The arrests came as foreign rescue teams abandoned hope of finding more survivors and started to leave Nairobi. The latest toll is 247 dead, including 12 Americans, and more than 5,000 injured. Another 10 were killed and 70 injured in the simultaneous bombing of the US embassy in Dar es Salaam in Tanzania.
Tanzania had earlier announced the arrest of 14 people, but several have subsequently been released. The US authorities have withheld comment on the arrests, concentrating on arrangements for the dead and injured and securing other embassy buildings that might be vulnerable to attack.
News of the arrests in Kenya came soon after the US Secretary of State, Madeleine Albright, had set out on a 24- hour round trip to the US air base at Ramstein in Germany to escort home the remains of 10 of the dead Americans. Before leaving, she spoke of her journey as "a mission of pride and sorrow".
Paying tribute to the ethic of the US diplomatic corps, which has become a dominant American media theme in the aftermath of the bombings, she said: "I go with deep respect for the service provided to our country by those who gave their lives on its behalf," and she repeated the pledge, made by President Bill Clinton and other US officials, that the guilty would be brought to justice.
Among the bodies being brought back from Germany will be those of Julian Bartley, the US consul-general in Nairobi, who was one of the highest- ranking black Americans in the American foreign service, and his son, Jay, a college student who had a summer job at the embassy.
Two of the Americans killed were not being repatriated with the others: one, who was married to a Kenyan and was to be buried in Kenya, and Sherry Olds, whose flag-draped coffin was returned separately yesterday to Florida at the request of her family. President Clinton, who returned from his fund-raising trip to California overnight, spent most of the day in meetings with foreign policy and security advisers at the White House. Discussions were expected to cover enhanced security precautions for US embassies world-wide and the US response to the bombings. Today he will preside over a memorial ceremony at Andrews Air Force base.
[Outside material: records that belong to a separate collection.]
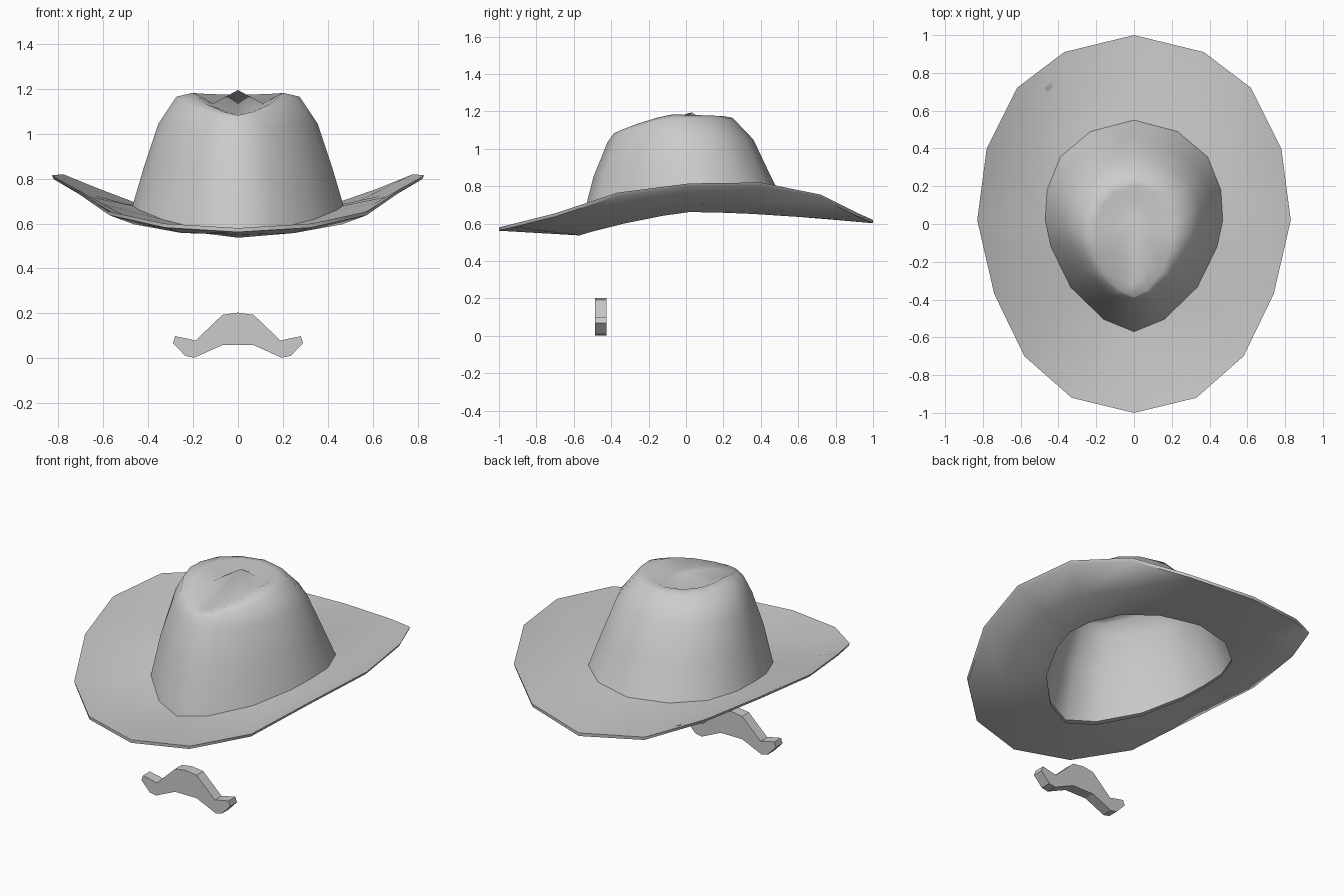
import bpy, bmesh, math
from mathutils import Vector

if "Cube" in bpy.data.objects:
    bpy.data.objects.remove(bpy.data.objects["Cube"])


def link(bm, name, angle):
    me = bpy.data.meshes.new(name)
    bm.to_mesh(me)
    bm.free()
    ob = bpy.data.objects.new(name, me)
    bpy.context.collection.objects.link(ob)
    bpy.ops.object.select_all(action='DESELECT')
    ob.select_set(True)
    bpy.context.view_layer.objects.active = ob
    if angle:
        bpy.ops.object.shade_smooth_by_angle(angle=math.radians(angle))
    return ob


def mirror_ring(half):
    """Half outline from back to front -> closed 16 point ring."""
    half = [Vector(p) for p in half]
    return half + [Vector((-p.x, p.y, p.z)) for p in half[-2:0:-1]]


def loft(rings, tip=None):
    bm = bmesh.new()
    vs = [[bm.verts.new(p) for p in r] for r in rings]
    n = len(rings[0])
    for a, b in zip(vs, vs[1:]):
        for j in range(n):
            k = (j + 1) % n
            bm.faces.new((a[j], a[k], b[k], b[j]))
    if tip:
        t = bm.verts.new(tip)
        for j in range(n):
            bm.faces.new((t, vs[0][(j + 1) % n], vs[0][j]))
    return bm


# teardrop head outline, back to front
HEAD = [(0, .55), (.23, .49), (.39, .355), (.46, .18), (.47, .02),
        (.44, -.12), (.335, -.335), (.16, -.505), (0, -.57)]


def head_ring(width, back, front, z_back, z_side, z_front):
    pts = []
    for j, (x, y) in enumerate(HEAD):
        s = abs(j - 4) / 4
        s = s * s * (3 - 2 * s)
        z = z_side + ((z_back if j < 4 else z_front) - z_side) * s
        t = (y + .57) / 1.12
        pts.append((x / .47 * width, front + (back - front) * t, z))
    return mirror_ring(pts)


# crown: creased top down to the head opening
base = head_ring(.47, .55, -.57, .66, .68, .555)
crown = loft([
    head_ring(.11, .12, -.32, 1.14, 1.135, 1.085),
    head_ring(.20, .20, -.385, 1.175, 1.183, 1.083),
    head_ring(.275, .25, -.395, 1.165, 1.165, 1.07),
    head_ring(.355, .36, -.42, 1.05, 1.045, 1.035),
    head_ring(.42, .455, -.495, .85, .85, .85),
    base], tip=(0, .03, 1.195))
link(crown, "hat_crown", 80)

# brim: upper skin, rim and underside
edge = mirror_ring([(0, 1, .62), (.37, .91, .66), (.62, .72, .755), (.78, .40, .82),
                    (.83, .02, .815), (.74, -.37, .765), (.58, -.70, .655),
                    (.33, -.92, .60), (0, -1, .58)])
mid = [a.lerp(b, .55) for a, b in zip(base, edge)]
for p in mid:
    p.z -= .03 * abs(p.x) / .6
down = Vector((0, 0, -.018))


def under(ring):
    return [p + down + Vector((-p.x * .012, 0, 0)) for p in ring]


link(loft([base, mid, edge, under(edge), under(mid), under(base)]), "hat_brim", 40)

# moustache: extruded profile
half = [(0, .205), (.07, .195), (.19, .08), (.215, .087), (.28, .10), (.29, .07),
        (.235, .012), (.195, .002), (.07, .06), (0, .06)]
prof = half + [(-x, z) for x, z in half[-2:0:-1]]
bm = bmesh.new()
# front quads per side, mirrored strip between upper and lower lines
pairs = [(0, 9), (1, 8), (2, 7), (3, 6), (4, 5)]
for s in (1, -1):
    for (a, b), (c, d) in zip(pairs, pairs[1:]):
        bm.faces.new([bm.verts.new((s * half[i][0], -.487, half[i][1] - .002 * (i != 7)))
                      for i in (a, b, d, c)])
bmesh.ops.remove_doubles(bm, verts=bm.verts, dist=1e-4)
ext = bmesh.ops.extrude_face_region(bm, geom=bm.faces[:], use_keep_orig=True)
bmesh.ops.translate(bm, vec=(0, .063, 0),
                    verts=[g for g in ext['geom'] if isinstance(g, bmesh.types.BMVert)])
bmesh.ops.recalc_face_normals(bm, faces=bm.faces)
link(bm, "moustache", 0)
Officials have refused to be drawn on who might be responsible for the attacks, other than stressing that professional terrorists must have planned the first co-ordinated attack on two targets in separate countries. A report from a US-based Iranian opposition group, the National Council of Resistance of Iran, was being treated with caution. The group issued a statement saying that key Iranian diplomats stationed in Nairobi and Dar es Salaam left their posts in the week before the bombings. The group claimed the diplomats had been involved in "the export of fundamentalism and terrorism to African nations".
Foreign policy analysts, however, were sceptical about Iranian involvement at a time when the US and Iran are engaged in a tentative rapprochement and Iran has publicly dissociated itself from international terrorism.
The only claim so far made public has come from a hitherto unknown group styling itself the Islamic Army for the Liberation of Holy Places, which admitted responsibility in a communication to the Cairo-based Arabic newspaper, Al-Hayat - a regular channel for such claims.
In Nairobi, rescue workers abandoned hope of saving any more survivors from the bomb attack after finding the body of Rose Wanjiku, a Kenyan woman who they had fought for days to free from the rubble of a five-storey office block next to the embassy. Officials said investigators would now concentrate on hunting for the bombers.
"This morning we finished the mission," said Colonel Udi Ben-Uri, of the Israeli army. "We pulled out 95 bodies [since rescue efforts began]. We found three people trapped alive."
As the rescue operation wound down, the US State Department confirmed that six of its diplomatic buildings around the world were being temporarily closed to allow for security improvements.Reuse content